Horizon Power installed the system at the Fitzgerald River National Park, near Hopetoun, completely removing the park from the overhead electricity network.
An SPS generates and stores its own electricity through solar panels and a battery, and has a back-up diesel generator.
This combination of technology allows the SPS to supply continuous power 24 hours a day, regardless of the weather.
The new Fitzgerald River National Park SPS is powering the Department of Biodiversity, Conservation and Attractions’ (DBCA, formerly Department of Parks and Wildlife) ranger station, office and workshop complex, allowing for the removal of imposing powerlines, which were stretched across the picturesque Culham Inlet within the park.
In addition to generating an environmentally friendly energy source and improving aesthetics, the SPS reduces the park’s bushfire risk by removing the need for traditional ‘poles and wires’ infrastructure.

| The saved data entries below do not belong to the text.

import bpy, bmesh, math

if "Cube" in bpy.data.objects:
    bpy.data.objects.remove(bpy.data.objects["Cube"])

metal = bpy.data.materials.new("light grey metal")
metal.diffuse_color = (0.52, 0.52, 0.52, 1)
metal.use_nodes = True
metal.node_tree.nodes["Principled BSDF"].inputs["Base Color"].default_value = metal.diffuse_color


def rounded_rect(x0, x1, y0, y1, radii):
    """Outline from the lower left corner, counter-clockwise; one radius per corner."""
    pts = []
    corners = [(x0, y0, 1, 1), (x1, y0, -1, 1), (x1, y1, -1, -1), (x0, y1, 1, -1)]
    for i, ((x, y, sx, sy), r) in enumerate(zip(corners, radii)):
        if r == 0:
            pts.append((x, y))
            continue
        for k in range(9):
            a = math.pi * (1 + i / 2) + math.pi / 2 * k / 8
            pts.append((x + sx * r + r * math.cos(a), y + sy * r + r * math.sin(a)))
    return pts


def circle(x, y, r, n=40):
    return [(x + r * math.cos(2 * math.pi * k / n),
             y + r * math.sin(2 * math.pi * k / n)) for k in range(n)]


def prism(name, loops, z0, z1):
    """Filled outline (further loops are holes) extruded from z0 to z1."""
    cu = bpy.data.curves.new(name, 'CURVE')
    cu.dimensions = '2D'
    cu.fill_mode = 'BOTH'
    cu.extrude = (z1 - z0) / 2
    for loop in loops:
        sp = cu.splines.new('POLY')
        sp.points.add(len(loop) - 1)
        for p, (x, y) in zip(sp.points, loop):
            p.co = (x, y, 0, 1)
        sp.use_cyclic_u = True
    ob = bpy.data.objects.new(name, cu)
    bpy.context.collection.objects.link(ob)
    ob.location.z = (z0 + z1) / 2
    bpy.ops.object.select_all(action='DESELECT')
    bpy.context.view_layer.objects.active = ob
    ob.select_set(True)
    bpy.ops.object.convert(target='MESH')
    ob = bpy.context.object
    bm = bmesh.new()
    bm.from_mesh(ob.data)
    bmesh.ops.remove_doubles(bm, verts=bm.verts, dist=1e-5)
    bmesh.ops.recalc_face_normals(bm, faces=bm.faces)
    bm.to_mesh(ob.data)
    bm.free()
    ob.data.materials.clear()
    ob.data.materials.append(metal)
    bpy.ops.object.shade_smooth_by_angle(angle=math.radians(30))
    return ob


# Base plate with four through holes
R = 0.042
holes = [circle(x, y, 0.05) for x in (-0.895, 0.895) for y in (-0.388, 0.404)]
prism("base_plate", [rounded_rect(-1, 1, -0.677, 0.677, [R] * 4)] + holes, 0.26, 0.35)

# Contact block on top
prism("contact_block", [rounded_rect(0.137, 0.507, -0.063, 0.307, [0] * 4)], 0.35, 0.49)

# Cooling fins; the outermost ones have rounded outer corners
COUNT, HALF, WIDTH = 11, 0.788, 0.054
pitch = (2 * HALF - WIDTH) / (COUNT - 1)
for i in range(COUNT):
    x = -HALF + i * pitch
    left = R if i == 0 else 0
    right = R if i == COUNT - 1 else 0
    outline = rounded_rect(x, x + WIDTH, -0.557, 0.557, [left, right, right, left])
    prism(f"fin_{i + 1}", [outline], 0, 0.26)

DBCA Albany district manager Peter Hartley said the SPS was an ideal solution for the national park.
“This system has eliminated the need for more than 4km of powerlines, some of which crossed over the Culham Inlet in the park,” Mr Hartley said.
“This park is a major tourist attraction and the removal of powerlines and poles adds substantially to the natural beauty of this spectacular location.”
Horizon Power managing director Frank Tudor said the technology was helping the organisation be at the forefront of renewable energy alternatives.
”We are actively adopting new solutions to provide customers with more choice and control and are working with the DBCA to expand the number of SPS in the region,” Mr Tudor said.
Five SPS have been operating successfully for more than a year in the Esperance area including a system at Cape Le Grand National Park which powers facilities at the park entrance, including two rangers’ houses, workshops and the park office.